| WORK INSTRUCTIONS |
Only one stretch of the data is wanted: the line containing "along y, mirrored", the line containing "bpy.ops.object.shade_smooth_by_angle(angle=math.radians(35))", and every line between them, copied exactly.

▼

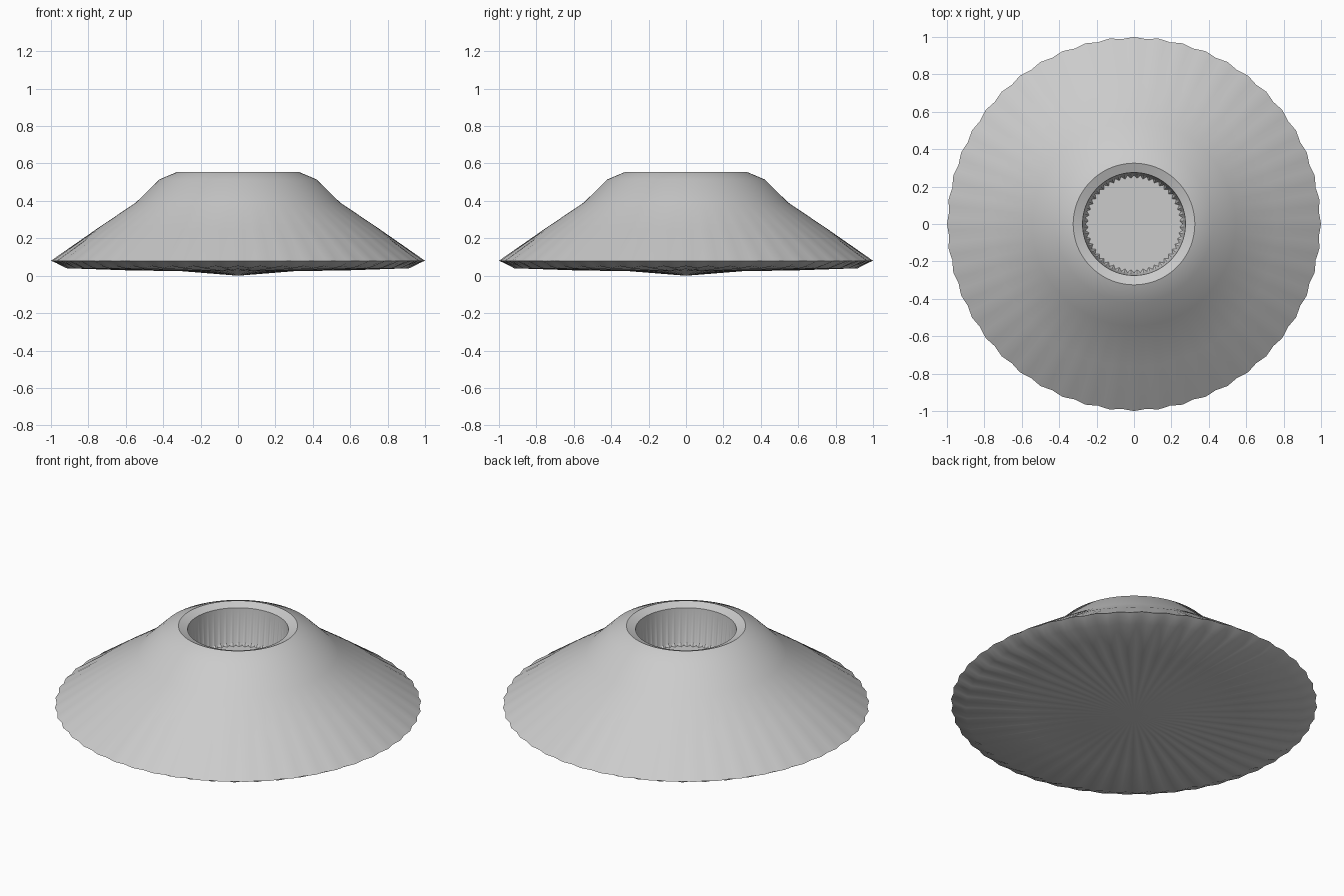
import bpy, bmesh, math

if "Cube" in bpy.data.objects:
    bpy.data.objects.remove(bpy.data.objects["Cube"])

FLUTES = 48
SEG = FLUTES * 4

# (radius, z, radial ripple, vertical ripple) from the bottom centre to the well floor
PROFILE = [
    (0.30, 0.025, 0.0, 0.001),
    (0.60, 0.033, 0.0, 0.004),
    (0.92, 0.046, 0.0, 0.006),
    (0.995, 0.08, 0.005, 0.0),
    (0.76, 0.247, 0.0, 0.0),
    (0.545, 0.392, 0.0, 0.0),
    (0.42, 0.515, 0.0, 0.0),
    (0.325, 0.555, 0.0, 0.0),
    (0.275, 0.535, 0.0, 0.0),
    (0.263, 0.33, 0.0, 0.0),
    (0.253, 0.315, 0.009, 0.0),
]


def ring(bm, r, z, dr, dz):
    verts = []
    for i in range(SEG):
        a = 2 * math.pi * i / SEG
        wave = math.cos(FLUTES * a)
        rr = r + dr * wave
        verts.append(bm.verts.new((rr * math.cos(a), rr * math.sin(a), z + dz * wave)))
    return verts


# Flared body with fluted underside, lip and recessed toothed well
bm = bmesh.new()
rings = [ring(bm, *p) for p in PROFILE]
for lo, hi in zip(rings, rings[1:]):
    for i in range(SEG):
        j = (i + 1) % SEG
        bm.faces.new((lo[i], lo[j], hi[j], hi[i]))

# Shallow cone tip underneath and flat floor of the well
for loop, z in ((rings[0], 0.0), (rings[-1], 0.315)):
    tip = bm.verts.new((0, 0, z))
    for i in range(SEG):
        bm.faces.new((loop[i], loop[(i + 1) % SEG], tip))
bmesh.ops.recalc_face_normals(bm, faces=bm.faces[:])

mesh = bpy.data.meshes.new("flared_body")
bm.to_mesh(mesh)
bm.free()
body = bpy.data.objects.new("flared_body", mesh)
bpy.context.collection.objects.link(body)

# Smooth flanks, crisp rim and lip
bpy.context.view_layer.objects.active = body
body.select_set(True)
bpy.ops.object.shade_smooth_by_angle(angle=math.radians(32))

▲
▼

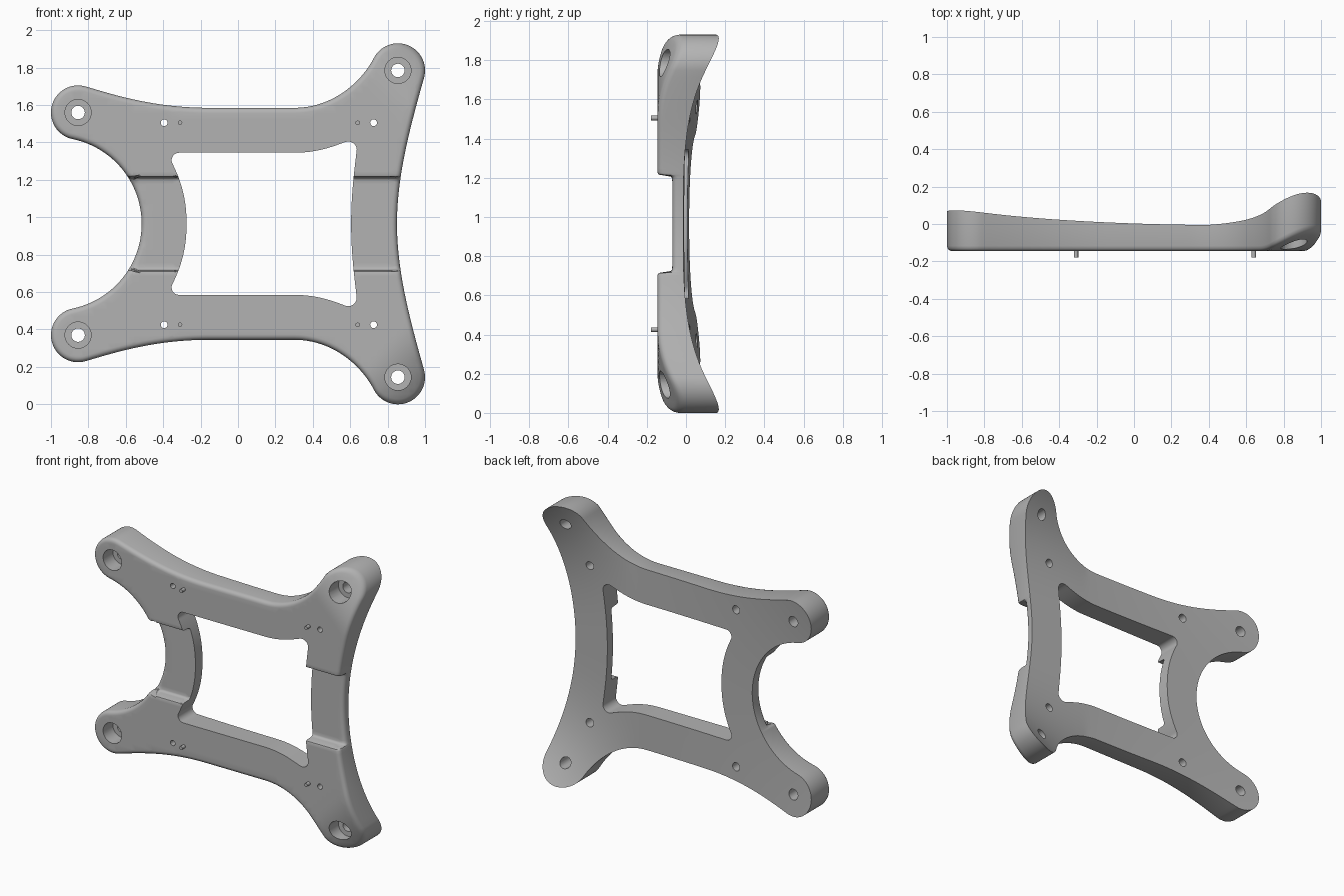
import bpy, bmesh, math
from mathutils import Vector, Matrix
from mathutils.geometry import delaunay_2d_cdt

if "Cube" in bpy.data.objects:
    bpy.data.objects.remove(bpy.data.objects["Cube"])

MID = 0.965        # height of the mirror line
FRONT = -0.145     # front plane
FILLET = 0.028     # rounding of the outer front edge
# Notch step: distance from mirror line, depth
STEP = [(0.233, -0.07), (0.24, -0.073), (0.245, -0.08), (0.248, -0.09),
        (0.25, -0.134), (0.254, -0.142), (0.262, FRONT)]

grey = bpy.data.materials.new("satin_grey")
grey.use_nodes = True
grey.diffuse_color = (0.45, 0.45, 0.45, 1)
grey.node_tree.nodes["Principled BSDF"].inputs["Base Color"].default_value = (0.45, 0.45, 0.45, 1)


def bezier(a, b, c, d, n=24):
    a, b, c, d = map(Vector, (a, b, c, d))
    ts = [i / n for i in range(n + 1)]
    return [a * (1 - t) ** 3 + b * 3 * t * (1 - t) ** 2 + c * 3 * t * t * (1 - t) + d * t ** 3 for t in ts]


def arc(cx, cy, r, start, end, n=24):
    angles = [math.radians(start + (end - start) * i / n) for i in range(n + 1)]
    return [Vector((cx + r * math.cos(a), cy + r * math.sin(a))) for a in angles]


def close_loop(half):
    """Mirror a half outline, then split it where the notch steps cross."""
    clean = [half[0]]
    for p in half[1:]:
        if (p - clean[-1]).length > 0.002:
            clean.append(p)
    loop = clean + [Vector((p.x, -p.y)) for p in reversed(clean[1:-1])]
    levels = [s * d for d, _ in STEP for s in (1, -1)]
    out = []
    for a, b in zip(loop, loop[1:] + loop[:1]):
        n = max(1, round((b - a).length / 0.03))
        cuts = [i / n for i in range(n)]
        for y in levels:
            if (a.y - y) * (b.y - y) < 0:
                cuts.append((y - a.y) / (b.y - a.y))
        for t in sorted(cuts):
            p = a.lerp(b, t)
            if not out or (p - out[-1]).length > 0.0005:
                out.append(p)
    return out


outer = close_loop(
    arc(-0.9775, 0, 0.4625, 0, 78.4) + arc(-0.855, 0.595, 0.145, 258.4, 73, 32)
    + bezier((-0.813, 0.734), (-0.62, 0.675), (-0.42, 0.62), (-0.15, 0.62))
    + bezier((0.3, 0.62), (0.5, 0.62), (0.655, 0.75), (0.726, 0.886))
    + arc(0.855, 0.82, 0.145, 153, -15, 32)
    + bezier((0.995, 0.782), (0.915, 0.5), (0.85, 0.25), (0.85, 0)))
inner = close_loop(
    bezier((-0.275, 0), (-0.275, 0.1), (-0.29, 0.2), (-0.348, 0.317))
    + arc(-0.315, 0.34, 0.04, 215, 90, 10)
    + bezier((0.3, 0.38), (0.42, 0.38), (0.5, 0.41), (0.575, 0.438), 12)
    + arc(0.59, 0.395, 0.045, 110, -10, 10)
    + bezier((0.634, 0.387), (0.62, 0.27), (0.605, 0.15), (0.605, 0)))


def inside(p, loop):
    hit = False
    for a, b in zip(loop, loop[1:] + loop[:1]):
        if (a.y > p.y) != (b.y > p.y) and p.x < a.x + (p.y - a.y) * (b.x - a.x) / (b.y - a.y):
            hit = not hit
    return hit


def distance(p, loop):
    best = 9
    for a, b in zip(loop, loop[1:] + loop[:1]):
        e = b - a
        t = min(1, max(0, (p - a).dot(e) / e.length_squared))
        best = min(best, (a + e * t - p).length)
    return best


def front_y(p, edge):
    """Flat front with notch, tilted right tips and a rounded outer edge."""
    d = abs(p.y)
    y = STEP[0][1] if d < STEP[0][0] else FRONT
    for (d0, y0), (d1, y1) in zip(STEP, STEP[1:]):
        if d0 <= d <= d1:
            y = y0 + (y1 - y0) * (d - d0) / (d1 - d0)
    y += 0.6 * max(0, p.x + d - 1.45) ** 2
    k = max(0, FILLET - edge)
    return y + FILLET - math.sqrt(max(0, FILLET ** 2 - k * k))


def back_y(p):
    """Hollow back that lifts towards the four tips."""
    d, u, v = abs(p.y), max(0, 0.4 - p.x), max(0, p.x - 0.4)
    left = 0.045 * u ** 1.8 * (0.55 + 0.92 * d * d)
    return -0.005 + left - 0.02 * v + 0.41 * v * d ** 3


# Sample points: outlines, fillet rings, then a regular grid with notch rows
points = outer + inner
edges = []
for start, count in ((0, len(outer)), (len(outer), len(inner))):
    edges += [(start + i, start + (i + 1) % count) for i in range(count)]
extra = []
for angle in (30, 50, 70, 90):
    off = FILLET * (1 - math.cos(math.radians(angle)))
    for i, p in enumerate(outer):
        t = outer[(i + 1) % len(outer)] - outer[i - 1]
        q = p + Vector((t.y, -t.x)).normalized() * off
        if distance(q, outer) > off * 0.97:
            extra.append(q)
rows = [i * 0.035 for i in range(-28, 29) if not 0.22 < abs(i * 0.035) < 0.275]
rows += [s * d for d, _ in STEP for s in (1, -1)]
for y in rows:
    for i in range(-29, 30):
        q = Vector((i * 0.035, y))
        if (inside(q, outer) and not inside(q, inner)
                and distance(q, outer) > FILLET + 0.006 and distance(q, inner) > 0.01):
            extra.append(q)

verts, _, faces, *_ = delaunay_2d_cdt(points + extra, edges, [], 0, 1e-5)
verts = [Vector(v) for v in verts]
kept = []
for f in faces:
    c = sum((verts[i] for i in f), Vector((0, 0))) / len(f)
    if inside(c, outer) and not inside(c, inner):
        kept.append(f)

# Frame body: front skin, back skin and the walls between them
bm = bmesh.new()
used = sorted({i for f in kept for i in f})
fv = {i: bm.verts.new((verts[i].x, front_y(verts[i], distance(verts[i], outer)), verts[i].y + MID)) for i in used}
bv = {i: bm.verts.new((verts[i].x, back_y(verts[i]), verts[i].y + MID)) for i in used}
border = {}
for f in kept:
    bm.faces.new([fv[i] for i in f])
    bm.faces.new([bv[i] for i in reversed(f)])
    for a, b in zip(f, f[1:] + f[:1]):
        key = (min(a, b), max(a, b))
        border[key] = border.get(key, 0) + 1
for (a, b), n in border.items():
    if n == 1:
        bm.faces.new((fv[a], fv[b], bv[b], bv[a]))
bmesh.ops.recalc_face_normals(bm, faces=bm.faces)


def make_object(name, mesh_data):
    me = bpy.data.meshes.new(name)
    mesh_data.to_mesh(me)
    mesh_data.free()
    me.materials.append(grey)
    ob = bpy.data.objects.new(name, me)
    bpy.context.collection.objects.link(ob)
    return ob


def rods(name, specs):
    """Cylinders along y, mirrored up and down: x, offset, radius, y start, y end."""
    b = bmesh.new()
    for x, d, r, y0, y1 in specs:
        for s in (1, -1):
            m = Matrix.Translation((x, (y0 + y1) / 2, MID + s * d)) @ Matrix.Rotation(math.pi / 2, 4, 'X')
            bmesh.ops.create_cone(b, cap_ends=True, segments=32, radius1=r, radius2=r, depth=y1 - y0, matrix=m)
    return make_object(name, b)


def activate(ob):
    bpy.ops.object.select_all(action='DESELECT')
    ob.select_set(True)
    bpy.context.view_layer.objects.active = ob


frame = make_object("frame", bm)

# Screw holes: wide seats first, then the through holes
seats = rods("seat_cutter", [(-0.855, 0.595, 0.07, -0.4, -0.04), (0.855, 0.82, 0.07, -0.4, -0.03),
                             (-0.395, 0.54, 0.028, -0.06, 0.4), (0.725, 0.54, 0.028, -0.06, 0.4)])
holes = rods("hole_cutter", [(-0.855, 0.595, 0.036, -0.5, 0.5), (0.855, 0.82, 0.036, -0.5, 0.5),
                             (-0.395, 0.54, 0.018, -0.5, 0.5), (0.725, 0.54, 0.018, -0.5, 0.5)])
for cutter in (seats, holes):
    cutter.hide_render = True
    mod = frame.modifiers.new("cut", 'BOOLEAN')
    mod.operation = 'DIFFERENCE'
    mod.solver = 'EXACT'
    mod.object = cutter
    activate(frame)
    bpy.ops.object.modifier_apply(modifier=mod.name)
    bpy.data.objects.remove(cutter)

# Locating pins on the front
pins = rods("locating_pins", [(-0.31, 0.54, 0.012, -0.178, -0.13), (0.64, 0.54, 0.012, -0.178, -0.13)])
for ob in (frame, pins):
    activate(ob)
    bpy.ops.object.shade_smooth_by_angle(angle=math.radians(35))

▲

| EXERCISE ANSWER |
    """Cylinders along y, mirrored up and down: x, offset, radius, y start, y end."""
    b = bmesh.new()
    for x, d, r, y0, y1 in specs:
        for s in (1, -1):
            m = Matrix.Translation((x, (y0 + y1) / 2, MID + s * d)) @ Matrix.Rotation(math.pi / 2, 4, 'X')
            bmesh.ops.create_cone(b, cap_ends=True, segments=32, radius1=r, radius2=r, depth=y1 - y0, matrix=m)
    return make_object(name, b)


def activate(ob):
    bpy.ops.object.select_all(action='DESELECT')
    ob.select_set(True)
    bpy.context.view_layer.objects.active = ob


frame = make_object("frame", bm)

# Screw holes: wide seats first, then the through holes
seats = rods("seat_cutter", [(-0.855, 0.595, 0.07, -0.4, -0.04), (0.855, 0.82, 0.07, -0.4, -0.03),
                             (-0.395, 0.54, 0.028, -0.06, 0.4), (0.725, 0.54, 0.028, -0.06, 0.4)])
holes = rods("hole_cutter", [(-0.855, 0.595, 0.036, -0.5, 0.5), (0.855, 0.82, 0.036, -0.5, 0.5),
                             (-0.395, 0.54, 0.018, -0.5, 0.5), (0.725, 0.54, 0.018, -0.5, 0.5)])
for cutter in (seats, holes):
    cutter.hide_render = True
    mod = frame.modifiers.new("cut", 'BOOLEAN')
    mod.operation = 'DIFFERENCE'
    mod.solver = 'EXACT'
    mod.object = cutter
    activate(frame)
    bpy.ops.object.modifier_apply(modifier=mod.name)
    bpy.data.objects.remove(cutter)

# Locating pins on the front
pins = rods("locating_pins", [(-0.31, 0.54, 0.012, -0.178, -0.13), (0.64, 0.54, 0.012, -0.178, -0.13)])
for ob in (frame, pins):
    activate(ob)
    bpy.ops.object.shade_smooth_by_angle(angle=math.radians(35))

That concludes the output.